- **Description of the task**
Start at the line with "const flip = ([x, y, z]) => [x, y, -z];" in the records below, stop at the line with "for (const [x, y, w]", and return every line in that span exactly, the two end lines included.

- **Material provided**
———

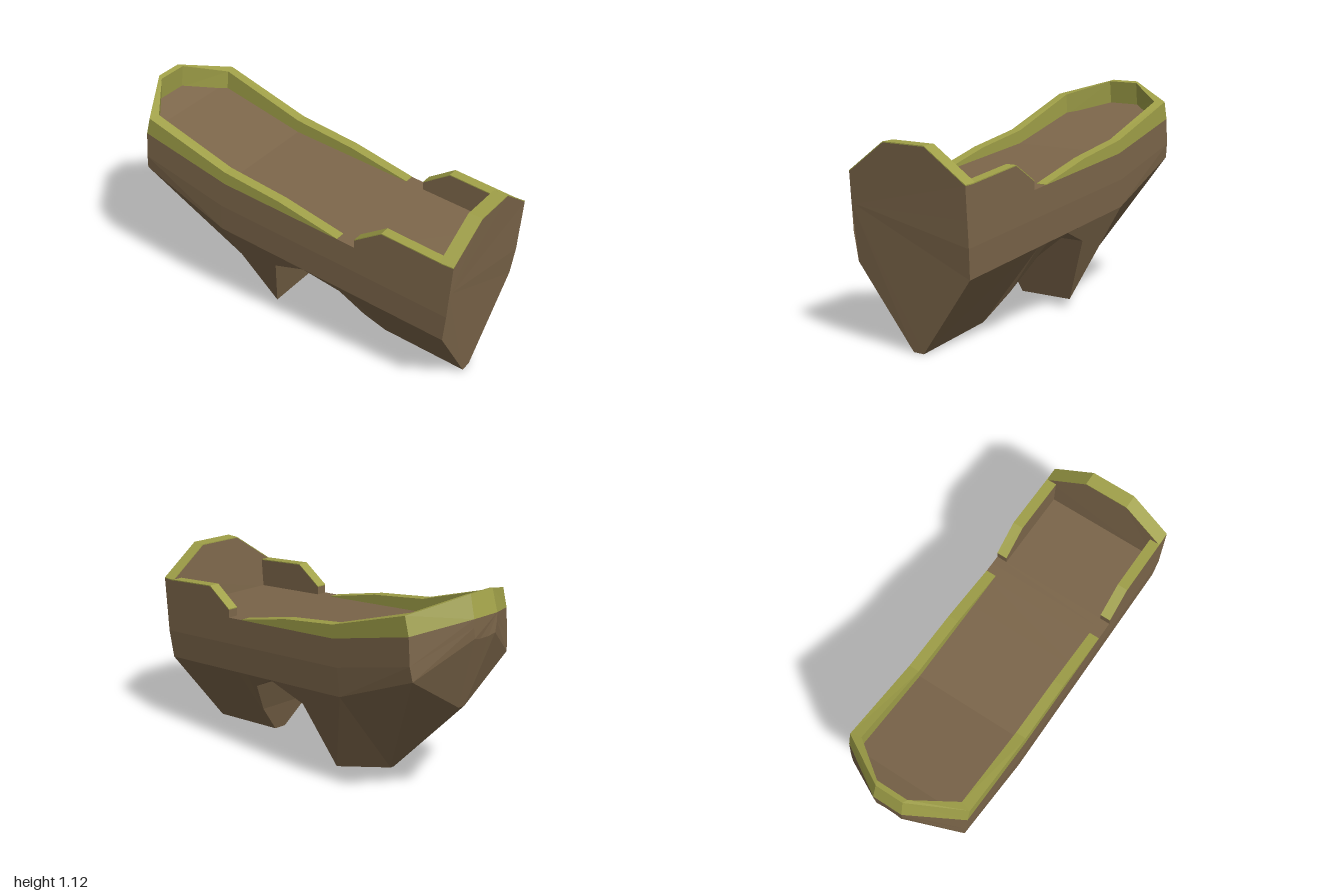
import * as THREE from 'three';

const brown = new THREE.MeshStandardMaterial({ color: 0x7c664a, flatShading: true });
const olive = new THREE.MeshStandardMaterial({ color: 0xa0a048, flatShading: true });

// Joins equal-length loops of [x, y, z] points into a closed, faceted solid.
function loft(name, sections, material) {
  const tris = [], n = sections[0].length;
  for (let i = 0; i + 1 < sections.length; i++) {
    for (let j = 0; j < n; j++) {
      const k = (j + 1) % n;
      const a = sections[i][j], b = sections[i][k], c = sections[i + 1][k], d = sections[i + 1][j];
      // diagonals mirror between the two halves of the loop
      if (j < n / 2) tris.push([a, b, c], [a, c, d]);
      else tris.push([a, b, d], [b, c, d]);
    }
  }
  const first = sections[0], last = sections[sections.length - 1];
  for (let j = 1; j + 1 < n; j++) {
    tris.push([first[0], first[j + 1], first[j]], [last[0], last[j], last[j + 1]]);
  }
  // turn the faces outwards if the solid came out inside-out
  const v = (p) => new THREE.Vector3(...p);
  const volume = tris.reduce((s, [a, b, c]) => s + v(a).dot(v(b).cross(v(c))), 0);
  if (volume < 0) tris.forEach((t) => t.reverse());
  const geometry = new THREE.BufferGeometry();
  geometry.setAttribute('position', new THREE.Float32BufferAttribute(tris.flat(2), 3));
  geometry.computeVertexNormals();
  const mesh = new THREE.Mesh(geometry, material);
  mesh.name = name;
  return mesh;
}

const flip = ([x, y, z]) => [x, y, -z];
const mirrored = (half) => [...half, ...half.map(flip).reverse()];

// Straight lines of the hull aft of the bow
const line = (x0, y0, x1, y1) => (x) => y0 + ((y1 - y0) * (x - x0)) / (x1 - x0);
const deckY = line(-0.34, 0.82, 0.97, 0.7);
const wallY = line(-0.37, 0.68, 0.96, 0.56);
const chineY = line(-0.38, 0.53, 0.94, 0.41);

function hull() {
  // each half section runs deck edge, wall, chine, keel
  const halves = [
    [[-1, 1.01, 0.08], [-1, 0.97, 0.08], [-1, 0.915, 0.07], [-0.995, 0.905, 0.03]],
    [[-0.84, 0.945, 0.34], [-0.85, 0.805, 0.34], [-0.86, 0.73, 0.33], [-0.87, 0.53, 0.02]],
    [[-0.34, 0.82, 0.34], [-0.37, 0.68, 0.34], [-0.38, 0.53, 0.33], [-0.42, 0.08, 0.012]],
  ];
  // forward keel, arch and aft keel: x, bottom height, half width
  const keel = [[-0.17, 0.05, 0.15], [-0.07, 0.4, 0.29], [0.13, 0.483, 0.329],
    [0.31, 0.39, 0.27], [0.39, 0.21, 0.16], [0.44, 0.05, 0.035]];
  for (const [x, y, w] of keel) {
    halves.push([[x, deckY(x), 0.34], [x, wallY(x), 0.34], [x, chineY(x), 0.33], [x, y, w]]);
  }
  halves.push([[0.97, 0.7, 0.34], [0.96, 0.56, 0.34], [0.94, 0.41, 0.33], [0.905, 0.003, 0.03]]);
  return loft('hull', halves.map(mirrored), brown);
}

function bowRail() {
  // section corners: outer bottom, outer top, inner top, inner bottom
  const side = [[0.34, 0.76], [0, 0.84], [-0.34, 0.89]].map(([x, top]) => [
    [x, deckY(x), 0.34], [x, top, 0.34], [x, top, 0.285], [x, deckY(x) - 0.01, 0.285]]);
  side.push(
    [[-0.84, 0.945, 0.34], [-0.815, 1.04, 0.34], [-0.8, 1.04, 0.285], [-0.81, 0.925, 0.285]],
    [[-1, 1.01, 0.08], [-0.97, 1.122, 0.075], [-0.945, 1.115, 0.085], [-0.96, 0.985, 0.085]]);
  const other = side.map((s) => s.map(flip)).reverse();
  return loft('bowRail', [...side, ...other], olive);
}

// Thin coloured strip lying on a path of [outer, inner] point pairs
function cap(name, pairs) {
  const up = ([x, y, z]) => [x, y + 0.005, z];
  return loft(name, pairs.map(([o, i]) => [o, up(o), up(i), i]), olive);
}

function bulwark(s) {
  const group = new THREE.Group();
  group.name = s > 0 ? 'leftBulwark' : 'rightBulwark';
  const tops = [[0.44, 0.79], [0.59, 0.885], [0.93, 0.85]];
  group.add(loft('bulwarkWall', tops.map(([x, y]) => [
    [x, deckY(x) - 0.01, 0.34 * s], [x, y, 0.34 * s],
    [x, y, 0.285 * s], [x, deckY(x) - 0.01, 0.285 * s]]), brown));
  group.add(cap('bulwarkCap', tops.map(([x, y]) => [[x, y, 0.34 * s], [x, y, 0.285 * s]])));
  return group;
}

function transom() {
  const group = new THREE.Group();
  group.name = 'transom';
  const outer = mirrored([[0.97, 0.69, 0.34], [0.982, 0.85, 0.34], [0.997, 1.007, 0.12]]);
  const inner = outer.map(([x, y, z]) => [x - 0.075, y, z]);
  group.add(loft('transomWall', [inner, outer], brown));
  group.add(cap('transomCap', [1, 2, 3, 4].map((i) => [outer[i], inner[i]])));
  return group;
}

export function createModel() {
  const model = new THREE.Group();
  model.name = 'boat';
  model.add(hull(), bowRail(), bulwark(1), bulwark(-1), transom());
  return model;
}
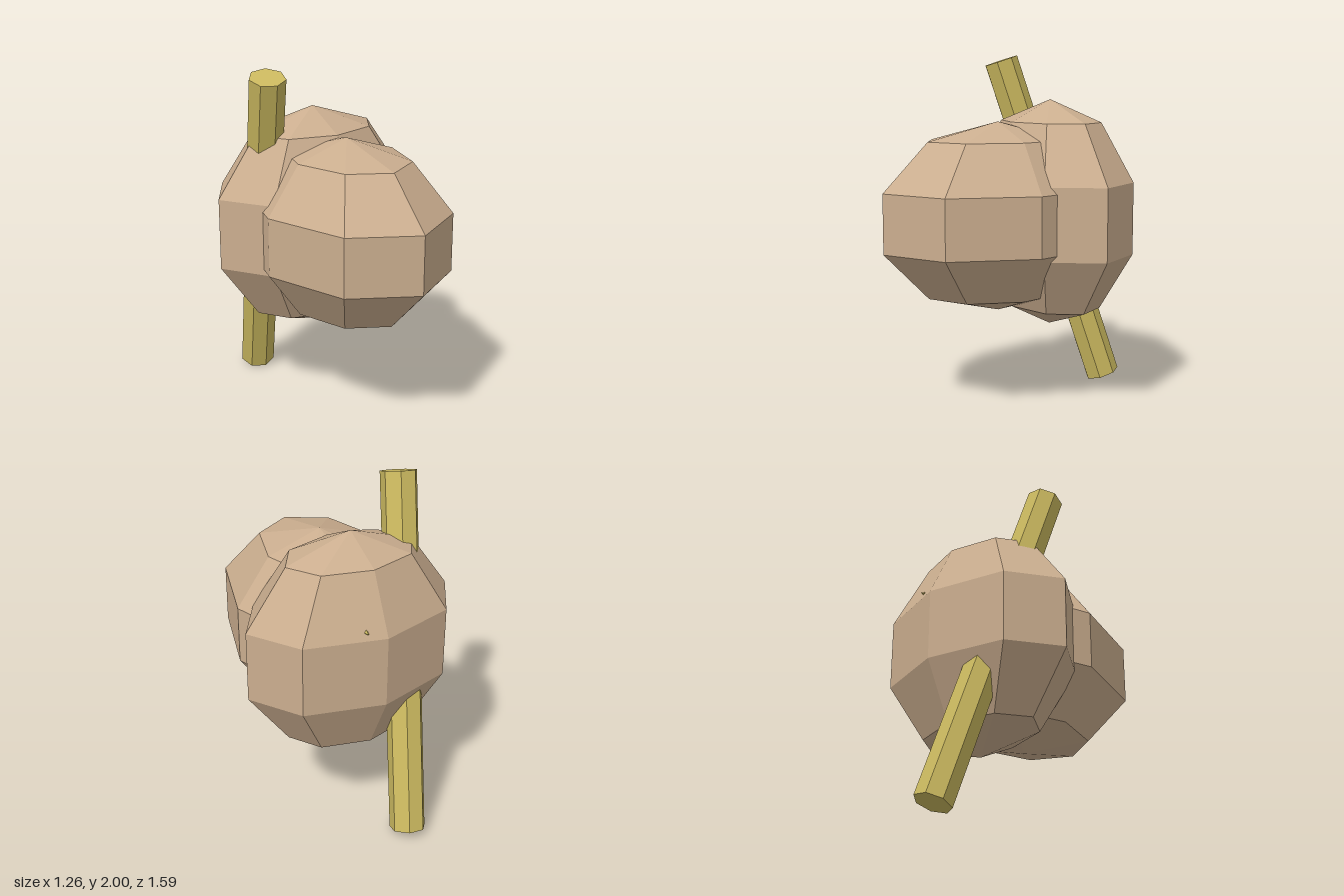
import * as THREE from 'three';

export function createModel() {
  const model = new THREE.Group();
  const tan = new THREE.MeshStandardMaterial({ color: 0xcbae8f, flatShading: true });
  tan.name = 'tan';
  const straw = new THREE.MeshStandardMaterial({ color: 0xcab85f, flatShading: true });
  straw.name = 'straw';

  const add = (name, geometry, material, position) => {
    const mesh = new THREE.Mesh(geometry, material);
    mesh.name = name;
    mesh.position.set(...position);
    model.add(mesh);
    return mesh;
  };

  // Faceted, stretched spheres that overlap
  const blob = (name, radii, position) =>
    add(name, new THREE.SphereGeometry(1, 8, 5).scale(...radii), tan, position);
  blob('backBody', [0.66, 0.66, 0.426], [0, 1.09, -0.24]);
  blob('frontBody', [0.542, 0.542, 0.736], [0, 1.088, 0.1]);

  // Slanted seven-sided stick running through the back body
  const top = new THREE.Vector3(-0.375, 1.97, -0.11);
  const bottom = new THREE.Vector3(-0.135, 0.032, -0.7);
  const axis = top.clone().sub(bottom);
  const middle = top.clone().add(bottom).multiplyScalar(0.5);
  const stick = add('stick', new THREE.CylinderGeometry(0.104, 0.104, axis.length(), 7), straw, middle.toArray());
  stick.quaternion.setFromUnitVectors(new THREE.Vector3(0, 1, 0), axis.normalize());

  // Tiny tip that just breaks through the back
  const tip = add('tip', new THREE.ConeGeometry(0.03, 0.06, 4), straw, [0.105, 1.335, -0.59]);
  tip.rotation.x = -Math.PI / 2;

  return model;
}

———

- **Response for this exercise**
const flip = ([x, y, z]) => [x, y, -z];
const mirrored = (half) => [...half, ...half.map(flip).reverse()];

// Straight lines of the hull aft of the bow
const line = (x0, y0, x1, y1) => (x) => y0 + ((y1 - y0) * (x - x0)) / (x1 - x0);
const deckY = line(-0.34, 0.82, 0.97, 0.7);
const wallY = line(-0.37, 0.68, 0.96, 0.56);
const chineY = line(-0.38, 0.53, 0.94, 0.41);

function hull() {
  // each half section runs deck edge, wall, chine, keel
  const halves = [
    [[-1, 1.01, 0.08], [-1, 0.97, 0.08], [-1, 0.915, 0.07], [-0.995, 0.905, 0.03]],
    [[-0.84, 0.945, 0.34], [-0.85, 0.805, 0.34], [-0.86, 0.73, 0.33], [-0.87, 0.53, 0.02]],
    [[-0.34, 0.82, 0.34], [-0.37, 0.68, 0.34], [-0.38, 0.53, 0.33], [-0.42, 0.08, 0.012]],
  ];
  // forward keel, arch and aft keel: x, bottom height, half width
  const keel = [[-0.17, 0.05, 0.15], [-0.07, 0.4, 0.29], [0.13, 0.483, 0.329],
    [0.31, 0.39, 0.27], [0.39, 0.21, 0.16], [0.44, 0.05, 0.035]];
  for (const [x, y, w] of keel) {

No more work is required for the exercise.